The Battle of Mendaza was an early battle of the
First Carlist War, occurring on December 12, 1834, at
The Carlists had enjoyed a victory in the
Battle of Venta de Echavarri in October and also the fruits of a raid on Navarre, in which
Tomás de Zumalacárregui would station himself at La Berrueza with a number of supplies, clothes, money, and new troops. The morale of the Carlists was very high, and they decided to fight the Liberal troops in a formal battle (rather than with guerrilla tactics). This would happen on December 14, 1834, at the Battle of Mendaza.
Tomás de Zumalacárregui concentrated his forces at the bottom of the valley of La Berrueza between Mendaza and
Luis Fernández de Córdova’s forces were stationed outside of this valley, at
Zumalacárregui attempted to follow a plan of battle similar to that enacted by
Cannae: he would allow enemy forces to drive themselves into a large arc — whereupon the Carlist infantry, positioned on the flanks in the forests of

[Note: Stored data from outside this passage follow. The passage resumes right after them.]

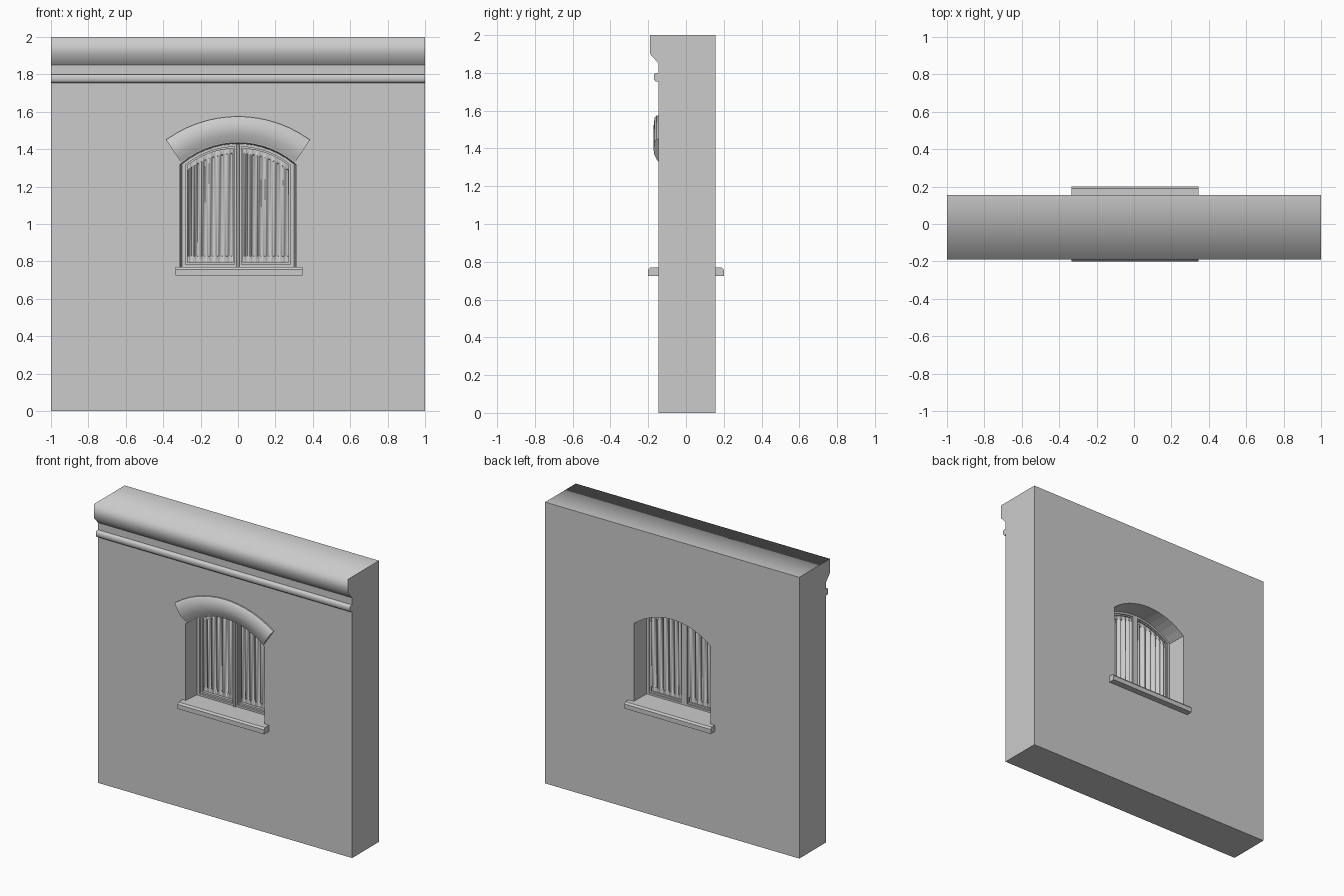
import bpy, bmesh, math

cube = bpy.data.objects.get("Cube")
if cube:
    bpy.data.objects.remove(cube, do_unlink=True)

GREY = (0.6, 0.6, 0.6, 1)
mat = bpy.data.materials.new("plaster grey")
mat.use_nodes = True
mat.diffuse_color = GREY
mat.node_tree.nodes["Principled BSDF"].inputs["Base Color"].default_value = GREY

FRONT, BACK = -0.145, 0.155
ARC_Z, ARC_R = 0.962, 0.478      # circle of the window arch
STEPS = 14


def finish(name, bm, smooth=None, closed=True):
    if closed:
        bmesh.ops.recalc_face_normals(bm, faces=bm.faces[:])
    me = bpy.data.meshes.new(name)
    bm.to_mesh(me)
    bm.free()
    me.materials.append(mat)
    ob = bpy.data.objects.new(name, me)
    bpy.context.collection.objects.link(ob)
    bpy.ops.object.select_all(action='DESELECT')
    ob.select_set(True)
    bpy.context.view_layer.objects.active = ob
    if smooth:
        bpy.ops.object.shade_smooth_by_angle(angle=math.radians(smooth))
    return ob


def loft(name, loops, ring=False, smooth=None):
    """Join matching closed loops with quads; cap the ends or close into a ring."""
    bm = bmesh.new()
    rows = [[bm.verts.new(p) for p in loop] for loop in loops]
    pairs = list(zip(rows, rows[1:]))
    if ring:
        pairs.append((rows[-1], rows[0]))
    else:
        bm.faces.new(rows[0])
        bm.faces.new(rows[-1])
    n = len(rows[0])
    for a, b in pairs:
        for i in range(n):
            j = (i + 1) % n
            bm.faces.new((a[i], a[j], b[j], b[i]))
    return finish(name, bm, smooth)


def extrude_x(name, profile, x0, x1, smooth=None):
    return loft(name, [[(x, y, z) for y, z in profile] for x in (x0, x1)], smooth=smooth)


def arch_top(x, inset=0.0):
    return ARC_Z + math.sqrt((ARC_R - inset) ** 2 - x * x)


def arch_loop(x0, x1, z0, y, inset=0.0):
    """Flat-bottomed outline whose top follows the window arch."""
    xs = [x0 + (x1 - x0) * i / STEPS for i in range(STEPS + 1)]
    return [(x1, y, z0), (x0, y, z0)] + [(x, y, arch_top(x, inset)) for x in xs]


# Wall with the cornice in its profile
wall = extrude_x("wall", [(BACK, 0), (FRONT, 0), (FRONT, 1.85), (-0.19, 1.9),
                          (-0.19, 2), (BACK, 2)], -1, 1)

# Window opening, narrowing towards the frame
cutter = loft("opening_cutter", [arch_loop(-w, w, 0.74, y, i) for y, w, i in (
    (FRONT - 0.1, 0.32, 0), (-0.02, 0.298, 0.012), (BACK + 0.1, 0.305, 0.006))])
cutter.hide_render = True
bpy.context.view_layer.objects.active = wall
cut = wall.modifiers.new("opening", 'BOOLEAN')
cut.operation = 'DIFFERENCE'
cut.solver = 'EXACT'
cut.object = cutter
bpy.ops.object.modifier_apply(modifier=cut.name)
bpy.data.objects.remove(cutter, do_unlink=True)

# Soft shading over the cornice and the top
for p in wall.data.polygons:
    p.use_smooth = p.center.z > 1.85 and abs(p.normal.x) < 0.5 and p.normal.y < 0.5

# Thin string moulding below the cornice
extrude_x("string_moulding", [(FRONT + 0.02, 1.8), (FRONT - 0.018, 1.8), (-0.17, 1.792),
                              (-0.17, 1.765), (FRONT - 0.015, 1.755),
                              (FRONT + 0.02, 1.755)], -1, 1, smooth=60)

# Sill running through the wall
extrude_x("window_sill", [(-0.2, 0.725), (-0.2, 0.757), (-0.19, 0.77), (0.19, 0.77),
                          (0.2, 0.757), (0.2, 0.725)], -0.335, 0.345, smooth=30)

# Arched hood over the window: section swept from the inner arc to the outer arc
section = ((0, FRONT + 0.02), (0, FRONT - 0.003), (0.3, -0.168), (0.55, -0.172),
           (0.92, -0.166), (1, FRONT - 0.01), (1, FRONT + 0.02))
hood = []
for i in range(STEPS + 1):
    t = 2 * i / STEPS - 1
    xi, xo = 0.305 * t, 0.385 * t
    zi = arch_top(xi)
    zo = 0.92 + math.sqrt(0.655 ** 2 - xo * xo)
    hood.append([(xi + (xo - xi) * f, y, zi + (zo - zi) * f) for f, y in section])
loft("arched_hood", hood, smooth=40)


def leaf_ring(name, s, outer, inner, y0, y1):
    """Frame around one window leaf; outer and inner are x0, x1, z0, inset."""
    def loop(dim, y):
        return [(s * x, yy, z) for x, yy, z in arch_loop(*dim[:3], y, dim[3])]
    loft(name, [loop(outer, y0), loop(inner, y0), loop(inner, y1), loop(outer, y1)],
         ring=True, smooth=30)


def curtain(name, x0, x1):
    """Pleated sheet, with folds widening along x and dying out at the hems."""
    bm = bmesh.new()
    cols = 72
    grid = []
    for i in range(cols + 1):
        t = i / cols
        x = x0 + (x1 - x0) * t
        y = 0.011 * math.sin(math.tau * 6.5 * t ** 0.75)
        top = arch_top(x, 0.03)
        grid.append([bm.verts.new((x, y * k, z)) for z, k in (
            (0.78, 0), (0.825, 0.2), (0.83, 1), (top - 0.035, 1), (top - 0.03, 0.2), (top, 0))])
    for a, b in zip(grid, grid[1:]):
        for j in range(len(a) - 1):
            bm.faces.new((a[j], b[j], b[j + 1], a[j + 1]))
    finish(name, bm, smooth=50, closed=False)


# Two leaves: fixed frame, stepped sash and curtain
for s, side in ((1, "left"), (-1, "right")):
    leaf_ring(side + "_window_frame", s, (0, 0.303, 0.765, 0.006),
              (0.02, 0.28, 0.783, 0.026), -0.035, 0.015)
    leaf_ring(side + "_window_sash", s, (0.016, 0.284, 0.78, 0.022),
              (0.028, 0.27, 0.795, 0.035), -0.02, 0.008)
    curtain(side + "_curtain", *sorted((s * 0.022, s * 0.278)))

# Slim ridge over the meeting of the leaves
loft("centre_bead", [[(x, y, z) for x, y in ((-0.01, -0.03), (-0.006, -0.045),
                                             (0.006, -0.045), (0.01, -0.03))]
                     for z in (0.768, 1.425)])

Holm oaks on the mountain of Dos Hermanas, would encircle the main body of Liberal infantry and destroy it.
However, the Liberal leader of the vanguard,
Marcelino Oráa, himself a
Navarrese and familiar with the terrain, recognized the potential trap and instead marched towards Mendaza rather than through the valley itself. The Carlists, surprised by this maneuver and inexperienced on the field of battle, were thrown back and retreated, taking refuge in the mountains.